From Gazette editions of May, 1934:

Coastguardsmen rowed from six to eight miles in a whaleboat to take a messboy, believed to be suffering from appendicitis, from the steamer S.S. Transportation, and land him at the Vineyard Haven dock, where he was taken to the U.S. Marine Hospital. The steam freighter, bound from Newport News for Searsport, Me. with coal, had progressed as far as Cross Rip when the suffering of the messboy became so acute that the ship was turned back and hove to off West Chop where signal whistles were blown. The coast guard cutter Acushnet, lying at anchor in the habor, responded to the signals by lowering a whaleboat which pulled to the steamer. Power tenders having been discontinued to a great extent by the economy ruling, the oars had to be manned.

The Civilian Conservation Corps army, 187 strong, together with eighty-five tons of freight and baggage, left Vineyard Haven yesterday morning, bound for the camp at Winstead, Conn. The departure of the army was vastly different from its arrival. There were the same lines of companies drawn up for checking, roll calls and inspection. But the men themselves revealed a change. The boys from mainland cities who came to the Island bleached white from insufficient sun and air, and looked half fearfully at the sights and scenes about them, were not there. In their places were broad shouldered young men, tanned by the sun, with heavy muscles rippling beneath their khaki shirts, and eyes that looked ahead.

The CCC boys have gained a stable footing on the Vineyard, and the Vineyard has come to regard the local CCC outfit as belonging to the Island.

The transfer of CCC overseers to camps other than Winstead affects some local men: Howard Chadwick, Daniel MacIsaacs, Lawrence Winterbottom, Sherman Burnham, Robert Harrington, Claude Davidson, Robert Hill and Robert Lutz.

The preliminary figures released by the Massachusetts Unemployment Census contains much food for thought on Martha’s Vineyard. Perhaps there may be such continued improvement in business conditions generally that the Island will benefit, and winter employment will be increased. But the effect of improvement is indirect and slow. It should be felt to our greatest benefit in better prices for fish and shellfish. On the whole we cannot look for enough assistance from generally improved business to see us through a winter. There must be something more closely related to the Vineyard and our own conditions. What is likely to happen here? A better shellfish set, more building for summer residents — what else is there unless a continuation of public works and other federal aid is involved?

The number of men unemployed in Oak Bluffs last winter came to sixty per cent; in Tisbury to forty-two per cent; and in Edgartown to forty-three per cent. We must look for some development so substantial that it will take up this staggering slack in employment. We need to strive for an all-year independence, and survival of the past winter with federal help brings us no nearer the important goal.

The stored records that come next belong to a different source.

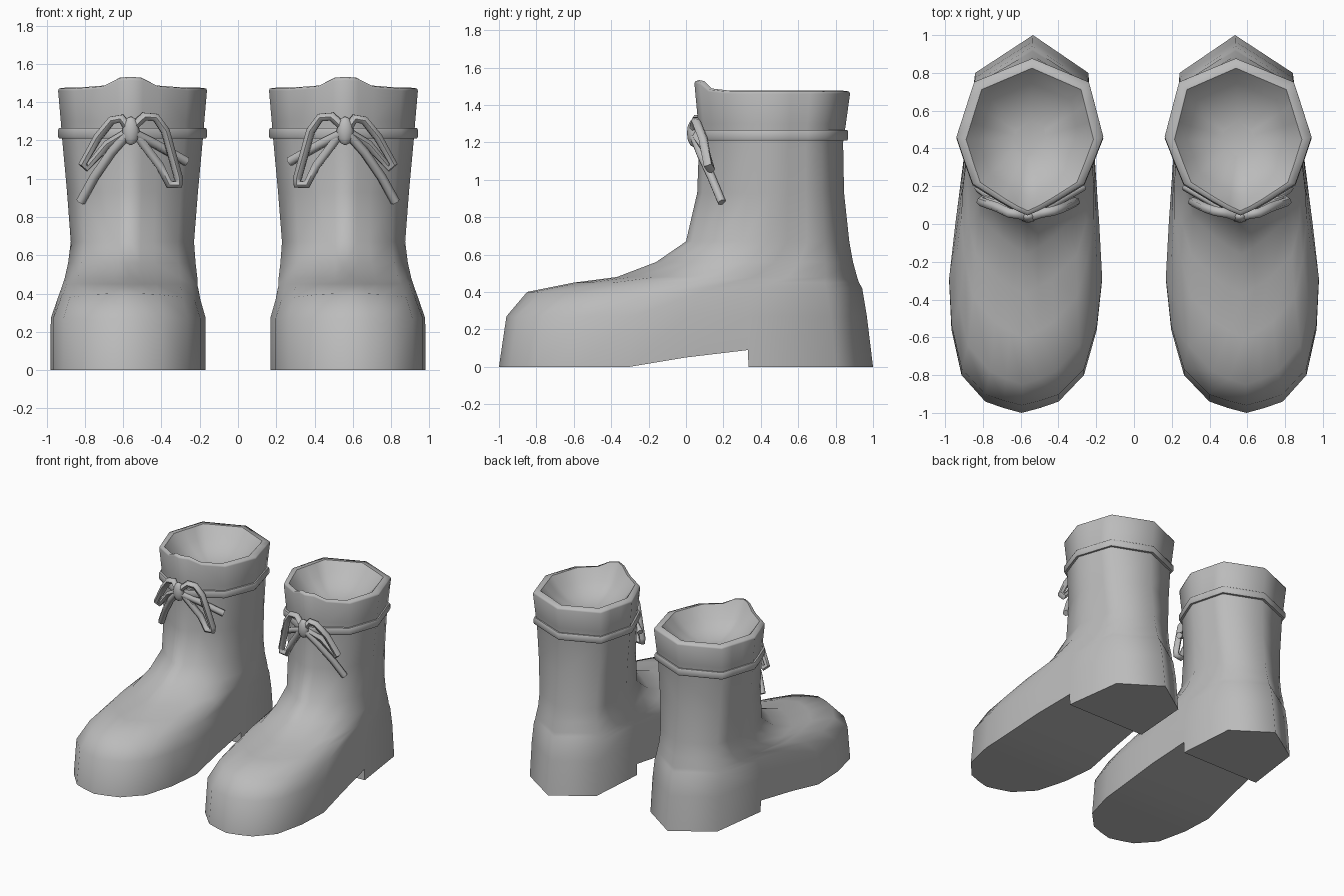
import bpy, bmesh
from mathutils import Vector

if "Cube" in bpy.data.objects:
    bpy.data.objects.remove(bpy.data.objects["Cube"])

grey = bpy.data.materials.new("plain_grey")
grey.use_nodes = True
grey.diffuse_color = (0.5, 0.5, 0.5, 1)
grey.node_tree.nodes["Principled BSDF"].inputs["Base Color"].default_value = (0.5, 0.5, 0.5, 1)

# Half outlines, toe to heel: (share of half width, share of length)
FOOT = [(0, 0), (.24, .013), (.48, .03), (.8, .1), (.95, .22), (1, .35),
        (.94, .5), (.86, .667), (.86, .667), (.74, .9), (0, 1)]
SHAFT = [(0, 0), (.17, .035), (.38, .09), (.76, .2), (.88, .345), (1, .5),
         (.925, .62), (.85, .74), (.85, .74), (.78, .85), (0, 1)]
N = len(FOOT)
FLAT = [0] * N
SOLE = [0, 0, 0, 0, 0, 0, .05, .09, 0, 0, 0]         # arch and heel step
SHOULDER = [0, 0, -.005, -.02, -.03, -.025, 0, .02, .02, .02, .02]
TONGUE = [.055, .05, .01] + [0] * (N - 3)            # raised front of the cuff

# Height, front y, back y, half width, blend from foot to shaft, heel fullness
OUTER = [(0, -1, 1, .405, 0, 1), (.27, -.96, .967, .405, 0, 1),
         (.4, -.85, .942, .372, .15, 1.07), (.45, -.6, .925, .35, .4, 1.09),
         (.48, -.37, .915, .343, .6, 1.07), (.56, -.16, .893, .33, .85, 1.03),
         (.67, 0, .873, .322, 1, 1), (.93, .06, .845, .342, 1, 1),
         (1.2, .07, .84, .367, 1, 1), (1.3, .065, .855, .375, 1, 1),
         (1.46, .045, .877, .389, 1, 1), (1.472, .05, .872, .385, 1, 1)]
# Flat rim, then a rounded hollow that closes the opening
INNER = [(1.478, .07, .825, .337, 1, 1), (1.395, .15, .745, .27, 1, 1),
         (1.335, .24, .655, .19, 1, 1), (1.3, .35, .545, .09, 1, 1)]
BAND = [(1.21, .1, .82, .34, 1, 1), (1.21, .045, .862, .384, 1, 1),
        (1.22, .04, .867, .389, 1, 1), (1.255, .04, .867, .389, 1, 1),
        (1.265, .045, .862, .384, 1, 1), (1.265, .1, .82, .34, 1, 1)]


def centre(y):
    return .565 - .03 * y


def ring(bm, row, side, lift):
    """One closed outline round the boot at a given height."""
    z, front, back, half, blend, heel = row
    pts = []
    for f, s, dz in zip(FOOT, SHAFT, lift):
        u, v = Vector(f).lerp(Vector(s), blend)
        u *= 1 + (heel - 1) * min(1, max(0, (v - .4) / .25))
        pts.append((u * half, front + v * (back - front), z + dz))
    loop = [(1, p) for p in pts] + [(-1, p) for p in pts[-2:0:-1]]
    return [bm.verts.new((side * (centre(y) + k * x), y, h)) for k, (x, y, h) in loop]


def bridge(bm, a, b):
    n = len(a)
    for i in range(n):
        j = (i + 1) % n
        bm.faces.new((a[i], a[j], b[j], b[i]))


def finish(obj, angle):
    obj.data.materials.clear()
    obj.data.materials.append(grey)
    bpy.ops.object.select_all(action='DESELECT')
    obj.select_set(True)
    bpy.context.view_layer.objects.active = obj
    bpy.ops.object.shade_smooth_by_angle(angle=angle)


def make(name, bm, angle):
    bmesh.ops.remove_doubles(bm, verts=bm.verts, dist=.0005)
    bmesh.ops.recalc_face_normals(bm, faces=bm.faces)
    mesh = bpy.data.meshes.new(name)
    bm.to_mesh(mesh)
    bm.free()
    obj = bpy.data.objects.new(name, mesh)
    bpy.context.collection.objects.link(obj)
    finish(obj, angle)


def boot(side, label):
    bm = bmesh.new()
    lifts = {OUTER[0]: SOLE, OUTER[2]: SHOULDER, OUTER[-2]: TONGUE,
             OUTER[-1]: TONGUE, INNER[0]: TONGUE}
    rings = [ring(bm, r, side, lifts.get(r, FLAT)) for r in OUTER + INNER]
    for a, b in zip(rings, rings[1:]):
        bridge(bm, a, b)
    bm.faces.new(rings[-1])
    # Sole made of strips across the foot
    base = rings[0]
    for i in range(N - 1):
        quad = [base[i], base[i + 1], base[-i - 1], base[-i]]
        bm.faces.new(list(dict.fromkeys(quad)))
    # Crisp edge where the rim drops into the hollow
    rim = set(rings[len(OUTER)])
    for edge in bm.edges:
        if rim.issuperset(edge.verts):
            edge.smooth = False
    make(label + "_boot", bm, 1.25)


def strap(side, label):
    bm = bmesh.new()
    rings = [ring(bm, r, side, FLAT) for r in BAND]
    for a, b in zip(rings, rings[1:] + rings[:1]):
        bridge(bm, a, b)
    make(label + "_ankle_strap", bm, .9)


# Lace paths as (offset from knot toward the outer side, height, extra forward)
LACES = {
    "outer_loop": [(.01, 1.26, .01), (.05, 1.315, .01), (.1, 1.305, .02), (.17, 1.22, .01),
                   (.25, 1.08, .01), (.23, 1.06, -.01), (.12, 1.18, -.01), (.02, 1.24, 0)],
    "inner_loop": [(-.01, 1.27, .01), (-.07, 1.325, .01), (-.13, 1.32, .02), (-.18, 1.25, .02),
                   (-.25, 1, .01), (-.25, .97, .01), (-.2, .97, 0), (-.15, 1.07, -.01),
                   (-.02, 1.24, 0)],
    "outer_tail": [(.01, 1.24, .01), (.1, 1.14, 0), (.19, 1.01, -.03), (.262, .88, -.06)],
    "inner_tail": [(-.01, 1.24, .01), (-.13, 1.18, -.02), (-.29, 1.09, -.06)],
}


def bow(side, label):
    for name, path in LACES.items():
        curve = bpy.data.curves.new(label + "_" + name, 'CURVE')
        curve.dimensions = '3D'
        curve.bevel_depth = .025
        curve.bevel_resolution = 1
        curve.use_fill_caps = True
        line = curve.splines.new('POLY')
        line.points.add(len(path) - 1)
        for p, (dx, z, out) in zip(line.points, path):
            p.co = (side * (.56 + dx), .045 + .33 * abs(dx) - out, z, 1)
        obj = bpy.data.objects.new(label + "_lace_" + name, curve)
        bpy.context.collection.objects.link(obj)
        bpy.ops.object.select_all(action='DESELECT')
        obj.select_set(True)
        bpy.context.view_layer.objects.active = obj
        bpy.ops.object.convert(target='MESH')
        finish(bpy.context.object, 1.05)
    # Knot
    bpy.ops.mesh.primitive_uv_sphere_add(segments=8, ring_count=6, location=(side * .56, .04, 1.25))
    knot = bpy.context.object
    knot.name = label + "_lace_knot"
    knot.scale = (.045, .035, .075)
    finish(knot, 1.05)


for side, label in ((-1, "right"), (1, "left")):
    boot(side, label)
    strap(side, label)
    bow(side, label)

The wind-up of what is probably the last lawsuit arising out of the wreck of the steamer Port Hunter came with the finding of Judge Elisha H. Brewster of the United States District Court that the wreck and cargo belong to the J. E. Dougherty Co., Boston ship brokers, and not to the Maritime Construction and Salvage Co. of Providence. This is exactly what Vineyard master mariners have maintained. The finish of this action, it is said, probably indicates an early salvage of $75,000 worth of French brandy (if any), said to be in the wreck and not removed during prohibition years because it could not be disposed of.

The ship was rammed by the tug Covington fifteen years ago, as she was outward bound for France, loaded with war supplies. Steel billets, clothing and cobblers’ kits bulked largest in the items of cargo. Salvaging, authorized and unauthorized, began immediately. Mystery and confusion surrounded the wrecking of the ship and the salvaging of cargo, various reputable men securing what they believed to be proper authority to salvage, which later turned out to be worthless. On the other hand, men and boats went to work on the wreck without any authority whatever, salvaged whatever they could reach and bring away, and disposed of what they secured without difficulty.

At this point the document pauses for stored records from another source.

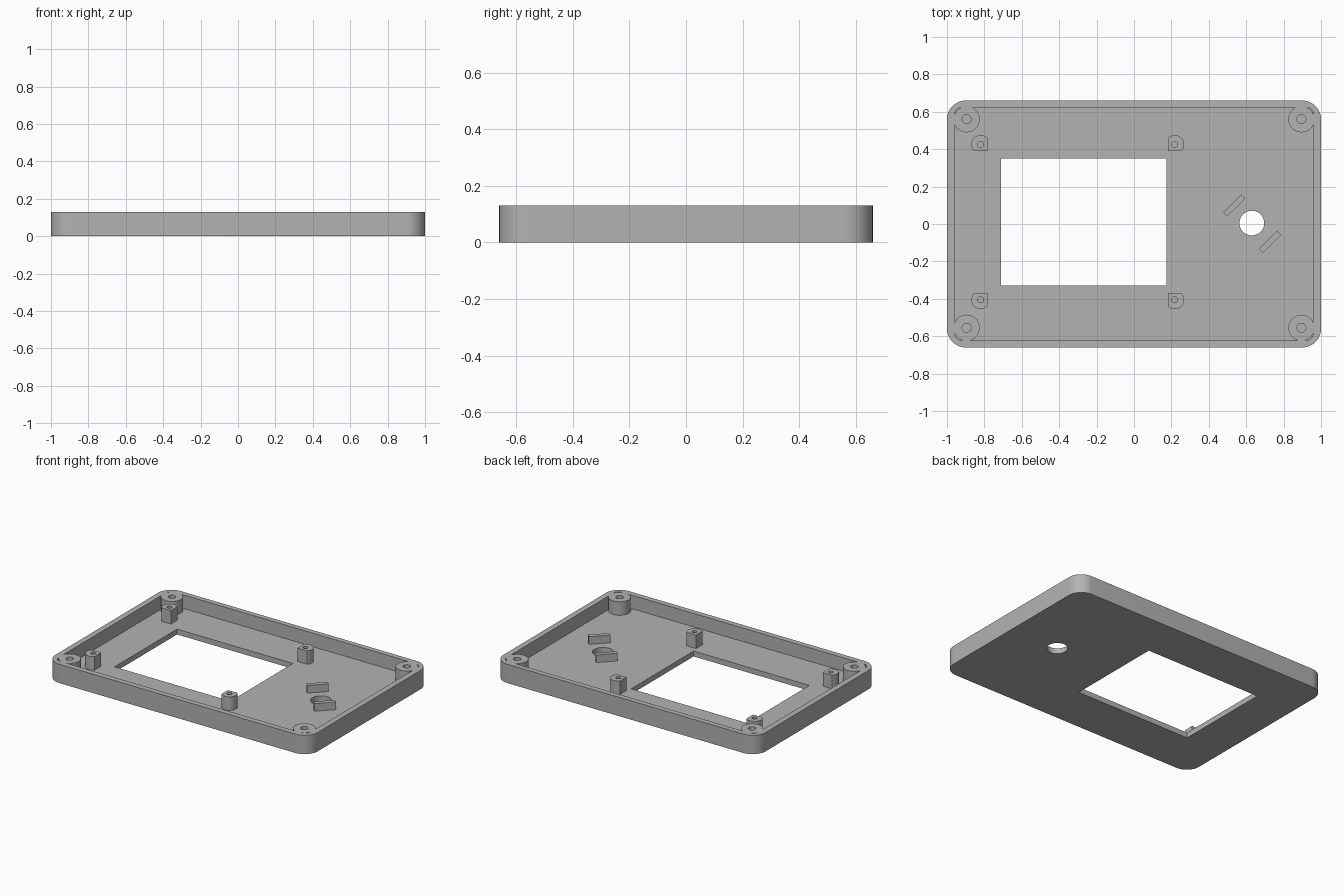
import bpy, bmesh, math
from mathutils import Matrix, Vector

if "Cube" in bpy.data.objects:
    bpy.data.objects.remove(bpy.data.objects["Cube"])

HEIGHT, FLOOR = 0.13, 0.037

grey = bpy.data.materials.new("grey plastic")
grey.use_nodes = True
grey.diffuse_color = (0.45, 0.45, 0.45, 1)
grey.node_tree.nodes["Principled BSDF"].inputs["Base Color"].default_value = (0.45, 0.45, 0.45, 1)


def circle(cx, cy, r, n=48):
    return [(cx + r * math.cos(2 * math.pi * i / n), cy + r * math.sin(2 * math.pi * i / n)) for i in range(n)]


def rounded_rect(x0, x1, y0, y1, r, n=12):
    centres = [(x1 - r, y1 - r), (x0 + r, y1 - r), (x0 + r, y0 + r), (x1 - r, y0 + r)]
    pts = []
    for q, (cx, cy) in enumerate(centres):
        for i in range(n + 1):
            a = math.pi / 2 * (q + i / n)
            pts.append((cx + r * math.cos(a), cy + r * math.sin(a)))
    return pts


def rect(x0, x1, y0, y1):
    return [(x0, y0), (x1, y0), (x1, y1), (x0, y1)]


def prism(name, outline, z0, z1):
    """Extrude a flat outline between two heights."""
    bm = bmesh.new()
    base = bm.faces.new([bm.verts.new((x, y, z0)) for x, y in outline])
    top = bmesh.ops.extrude_face_region(bm, geom=[base])["geom"]
    bmesh.ops.translate(bm, vec=(0, 0, z1 - z0), verts=[v for v in top if isinstance(v, bmesh.types.BMVert)])
    bmesh.ops.recalc_face_normals(bm, faces=bm.faces)
    mesh = bpy.data.meshes.new(name)
    bm.to_mesh(mesh)
    bm.free()
    mesh.materials.append(grey)
    obj = bpy.data.objects.new(name, mesh)
    bpy.context.collection.objects.link(obj)
    return obj


def combine(target, tool, operation):
    """Apply a boolean and remove its tool."""
    tool.hide_render = True
    mod = target.modifiers.new("boolean", "BOOLEAN")
    mod.operation, mod.solver, mod.object = operation, "EXACT", tool
    bpy.context.view_layer.objects.active = target
    bpy.ops.object.modifier_apply(modifier=mod.name)
    bpy.data.objects.remove(tool)


def smooth(obj):
    bpy.ops.object.select_all(action="DESELECT")
    obj.select_set(True)
    bpy.context.view_layer.objects.active = obj
    bpy.ops.object.shade_smooth_by_angle(angle=math.radians(30))


# Open tray with rounded corners
case = prism("case_shell", rounded_rect(-1, 1, -0.66, 0.66, 0.1), 0, HEIGHT)
combine(case, prism("cavity", rounded_rect(-0.96, 0.96, -0.622, 0.624, 0.04), FLOOR, 0.3), "DIFFERENCE")

# Screw posts merged into the four corners
corners = [(x, y) for x in (-0.895, 0.895) for y in (-0.555, 0.56)]
for x, y in corners:
    combine(case, prism("corner_post", circle(x, y, 0.07), FLOOR / 2, HEIGHT), "UNION")
for x, y in corners:
    combine(case, prism("screw_hole", circle(x, y, 0.024, 24), FLOOR, 0.3), "DIFFERENCE")

# Screen window and round button opening
combine(case, prism("window", rect(-0.71, 0.173, -0.33, 0.35), -0.1, 0.3), "DIFFERENCE")
combine(case, prism("button_hole", circle(0.63, 0.005, 0.066), -0.1, 0.3), "DIFFERENCE")
smooth(case)

# Screen standoffs, round outside and flat towards the window
for side, sx, cx in (("right", -1, -0.82), ("left", 1, 0.218)):
    for end, sy, cy in (("front", -1, -0.405), ("back", 1, 0.425)):
        outline = [(cx + sx * max(x, -0.036), cy + sy * max(y, -0.036)) for x, y in circle(0, 0, 0.05)]
        post = prism(f"standoff_{end}_{side}", outline, FLOOR, HEIGHT)
        combine(post, prism("pilot_hole", circle(cx, cy, 0.016, 24), FLOOR + 0.005, 0.3), "DIFFERENCE")
        smooth(post)

# Diagonal guide tabs beside the button opening
for name, x, y in (("guide_tab_back", 0.536, 0.1), ("guide_tab_front", 0.727, -0.094)):
    tab = prism(name, rect(-0.068, 0.068, -0.015, 0.015), FLOOR, 0.09)
    tab.data.transform(Matrix.Translation(Vector((x, y, 0))) @ Matrix.Rotation(math.pi / 4, 4, "Z"))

Just what that amount of French liquor was doing aboard a ship bound for France is a matter of conjecture and also why such an amount of liquor should have been on a war supply ship of the United States government.

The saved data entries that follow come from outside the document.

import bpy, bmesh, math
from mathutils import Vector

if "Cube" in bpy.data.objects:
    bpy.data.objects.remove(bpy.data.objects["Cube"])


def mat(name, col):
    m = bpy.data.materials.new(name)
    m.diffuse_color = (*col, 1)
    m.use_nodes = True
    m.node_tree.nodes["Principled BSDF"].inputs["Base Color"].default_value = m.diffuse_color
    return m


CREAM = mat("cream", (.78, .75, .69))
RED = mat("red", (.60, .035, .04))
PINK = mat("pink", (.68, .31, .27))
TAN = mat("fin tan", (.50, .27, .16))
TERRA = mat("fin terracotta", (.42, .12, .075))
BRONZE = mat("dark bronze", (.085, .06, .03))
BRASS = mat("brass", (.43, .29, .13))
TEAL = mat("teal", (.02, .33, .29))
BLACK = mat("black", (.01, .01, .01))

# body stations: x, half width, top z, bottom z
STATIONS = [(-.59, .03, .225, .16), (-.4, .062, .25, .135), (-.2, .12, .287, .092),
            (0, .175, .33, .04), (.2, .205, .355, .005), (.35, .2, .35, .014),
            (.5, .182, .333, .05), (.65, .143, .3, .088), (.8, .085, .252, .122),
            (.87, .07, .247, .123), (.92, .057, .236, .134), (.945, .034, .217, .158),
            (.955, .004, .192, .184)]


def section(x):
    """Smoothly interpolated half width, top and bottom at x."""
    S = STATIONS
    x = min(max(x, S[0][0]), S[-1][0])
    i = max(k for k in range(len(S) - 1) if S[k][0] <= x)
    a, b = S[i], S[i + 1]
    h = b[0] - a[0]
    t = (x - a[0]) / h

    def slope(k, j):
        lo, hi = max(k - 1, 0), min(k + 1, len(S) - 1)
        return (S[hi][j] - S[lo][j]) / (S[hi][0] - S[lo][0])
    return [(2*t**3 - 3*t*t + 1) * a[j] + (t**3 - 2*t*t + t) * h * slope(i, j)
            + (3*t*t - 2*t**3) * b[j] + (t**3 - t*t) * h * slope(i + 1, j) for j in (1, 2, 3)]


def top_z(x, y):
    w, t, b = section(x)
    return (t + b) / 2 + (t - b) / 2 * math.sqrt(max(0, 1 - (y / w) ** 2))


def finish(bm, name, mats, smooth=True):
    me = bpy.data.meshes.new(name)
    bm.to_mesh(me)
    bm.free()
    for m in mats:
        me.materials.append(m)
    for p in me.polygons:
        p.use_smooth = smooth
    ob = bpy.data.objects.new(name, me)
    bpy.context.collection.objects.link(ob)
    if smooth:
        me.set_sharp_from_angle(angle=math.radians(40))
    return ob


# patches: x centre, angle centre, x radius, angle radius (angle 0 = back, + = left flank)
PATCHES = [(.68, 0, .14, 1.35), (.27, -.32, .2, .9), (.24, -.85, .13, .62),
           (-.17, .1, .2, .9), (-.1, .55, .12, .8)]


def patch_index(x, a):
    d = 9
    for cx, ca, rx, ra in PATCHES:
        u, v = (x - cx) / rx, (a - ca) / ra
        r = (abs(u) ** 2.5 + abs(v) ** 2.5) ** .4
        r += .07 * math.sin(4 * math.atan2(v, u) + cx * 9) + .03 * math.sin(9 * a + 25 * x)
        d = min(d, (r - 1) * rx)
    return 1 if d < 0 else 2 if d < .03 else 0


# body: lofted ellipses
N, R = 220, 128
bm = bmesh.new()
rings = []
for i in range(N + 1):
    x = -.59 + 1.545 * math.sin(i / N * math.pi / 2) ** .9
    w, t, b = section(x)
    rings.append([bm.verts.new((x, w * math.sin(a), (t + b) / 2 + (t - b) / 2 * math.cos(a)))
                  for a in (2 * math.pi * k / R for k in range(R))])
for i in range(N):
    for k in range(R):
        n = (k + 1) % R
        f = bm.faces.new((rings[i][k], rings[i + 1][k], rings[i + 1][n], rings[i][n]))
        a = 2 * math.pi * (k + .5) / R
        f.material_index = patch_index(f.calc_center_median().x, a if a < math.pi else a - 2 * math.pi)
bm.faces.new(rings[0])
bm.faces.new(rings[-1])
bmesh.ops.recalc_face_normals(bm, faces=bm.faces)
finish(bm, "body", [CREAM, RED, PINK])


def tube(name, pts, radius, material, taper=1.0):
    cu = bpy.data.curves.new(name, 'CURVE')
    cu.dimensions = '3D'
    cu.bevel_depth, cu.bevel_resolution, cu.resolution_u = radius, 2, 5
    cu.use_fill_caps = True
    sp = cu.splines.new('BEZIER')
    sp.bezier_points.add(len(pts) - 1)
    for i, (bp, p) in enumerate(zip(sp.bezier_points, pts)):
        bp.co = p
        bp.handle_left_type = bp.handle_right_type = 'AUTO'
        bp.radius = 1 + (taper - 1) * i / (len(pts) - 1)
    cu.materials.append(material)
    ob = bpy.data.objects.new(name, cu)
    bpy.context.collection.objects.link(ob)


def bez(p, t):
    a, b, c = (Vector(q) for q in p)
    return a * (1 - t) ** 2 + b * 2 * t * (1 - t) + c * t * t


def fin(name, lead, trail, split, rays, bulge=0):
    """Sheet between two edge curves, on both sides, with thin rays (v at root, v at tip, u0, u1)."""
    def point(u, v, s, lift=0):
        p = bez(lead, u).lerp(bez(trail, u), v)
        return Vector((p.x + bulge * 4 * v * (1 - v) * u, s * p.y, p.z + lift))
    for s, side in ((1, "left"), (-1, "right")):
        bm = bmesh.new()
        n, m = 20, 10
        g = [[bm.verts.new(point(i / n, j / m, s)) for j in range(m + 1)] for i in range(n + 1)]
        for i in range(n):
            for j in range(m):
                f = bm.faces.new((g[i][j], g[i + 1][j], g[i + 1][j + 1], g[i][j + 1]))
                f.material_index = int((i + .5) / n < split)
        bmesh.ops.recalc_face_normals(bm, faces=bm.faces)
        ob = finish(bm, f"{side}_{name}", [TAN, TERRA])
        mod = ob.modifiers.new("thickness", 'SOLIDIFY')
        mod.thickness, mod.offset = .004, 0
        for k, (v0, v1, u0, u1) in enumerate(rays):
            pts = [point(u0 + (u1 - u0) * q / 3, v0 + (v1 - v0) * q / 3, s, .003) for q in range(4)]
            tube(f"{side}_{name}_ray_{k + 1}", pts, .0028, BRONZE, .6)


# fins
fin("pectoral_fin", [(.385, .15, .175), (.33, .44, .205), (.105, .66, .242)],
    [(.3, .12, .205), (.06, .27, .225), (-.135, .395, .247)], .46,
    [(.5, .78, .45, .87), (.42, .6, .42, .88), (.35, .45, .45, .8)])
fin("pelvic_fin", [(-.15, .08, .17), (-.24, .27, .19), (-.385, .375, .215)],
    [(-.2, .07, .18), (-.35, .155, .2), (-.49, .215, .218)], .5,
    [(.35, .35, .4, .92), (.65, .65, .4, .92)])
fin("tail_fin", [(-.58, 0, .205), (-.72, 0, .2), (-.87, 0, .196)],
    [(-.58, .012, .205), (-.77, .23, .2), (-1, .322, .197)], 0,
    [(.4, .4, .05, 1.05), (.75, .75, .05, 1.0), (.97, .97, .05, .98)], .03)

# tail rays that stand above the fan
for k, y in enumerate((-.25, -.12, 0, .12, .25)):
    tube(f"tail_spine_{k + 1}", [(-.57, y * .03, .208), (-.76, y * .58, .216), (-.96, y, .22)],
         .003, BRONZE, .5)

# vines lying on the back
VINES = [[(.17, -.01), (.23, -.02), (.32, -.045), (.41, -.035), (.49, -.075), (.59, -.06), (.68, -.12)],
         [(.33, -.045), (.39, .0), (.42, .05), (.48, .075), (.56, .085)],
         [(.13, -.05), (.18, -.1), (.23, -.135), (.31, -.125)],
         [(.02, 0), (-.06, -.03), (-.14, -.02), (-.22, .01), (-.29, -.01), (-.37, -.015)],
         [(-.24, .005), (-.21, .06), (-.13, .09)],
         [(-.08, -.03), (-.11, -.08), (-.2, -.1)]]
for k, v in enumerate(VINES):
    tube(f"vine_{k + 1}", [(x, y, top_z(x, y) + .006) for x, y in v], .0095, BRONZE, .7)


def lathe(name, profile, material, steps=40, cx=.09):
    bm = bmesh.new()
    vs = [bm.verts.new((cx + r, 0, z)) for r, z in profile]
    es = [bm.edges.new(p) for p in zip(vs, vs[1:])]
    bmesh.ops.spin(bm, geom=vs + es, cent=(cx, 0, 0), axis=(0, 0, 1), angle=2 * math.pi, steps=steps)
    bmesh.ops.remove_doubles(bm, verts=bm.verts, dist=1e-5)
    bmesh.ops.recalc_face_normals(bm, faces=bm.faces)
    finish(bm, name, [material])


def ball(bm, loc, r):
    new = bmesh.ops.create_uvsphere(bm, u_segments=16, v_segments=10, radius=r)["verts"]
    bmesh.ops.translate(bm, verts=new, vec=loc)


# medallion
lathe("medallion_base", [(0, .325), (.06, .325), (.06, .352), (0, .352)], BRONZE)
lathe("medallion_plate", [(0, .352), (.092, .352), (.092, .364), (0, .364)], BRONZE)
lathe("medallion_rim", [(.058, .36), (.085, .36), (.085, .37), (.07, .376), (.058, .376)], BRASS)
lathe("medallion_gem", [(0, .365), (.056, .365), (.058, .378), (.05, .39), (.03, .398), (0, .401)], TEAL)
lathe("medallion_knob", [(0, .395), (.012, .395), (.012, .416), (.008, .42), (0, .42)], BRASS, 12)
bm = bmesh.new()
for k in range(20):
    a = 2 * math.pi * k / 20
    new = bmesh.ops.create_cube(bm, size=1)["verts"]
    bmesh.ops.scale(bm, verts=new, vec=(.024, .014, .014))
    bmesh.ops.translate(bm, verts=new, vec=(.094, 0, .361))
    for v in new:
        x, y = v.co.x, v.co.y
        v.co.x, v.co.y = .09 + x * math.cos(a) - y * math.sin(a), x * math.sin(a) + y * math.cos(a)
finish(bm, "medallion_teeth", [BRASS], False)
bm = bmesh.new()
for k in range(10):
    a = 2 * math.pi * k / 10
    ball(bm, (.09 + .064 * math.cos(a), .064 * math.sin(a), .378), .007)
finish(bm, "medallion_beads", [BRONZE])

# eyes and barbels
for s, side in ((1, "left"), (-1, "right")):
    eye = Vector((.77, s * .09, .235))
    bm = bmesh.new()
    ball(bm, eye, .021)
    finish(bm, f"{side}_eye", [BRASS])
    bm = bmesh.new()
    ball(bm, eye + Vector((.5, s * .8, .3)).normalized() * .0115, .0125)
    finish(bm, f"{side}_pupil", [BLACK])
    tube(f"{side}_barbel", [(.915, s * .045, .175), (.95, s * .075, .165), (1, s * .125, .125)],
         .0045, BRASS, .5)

The real theme of the depression, which a master of folk song should set to appropriate music, runs as follows: “I’ll pay you, as soon as I collect from all the people who owe me.”

Compiled by Cynthia Meisner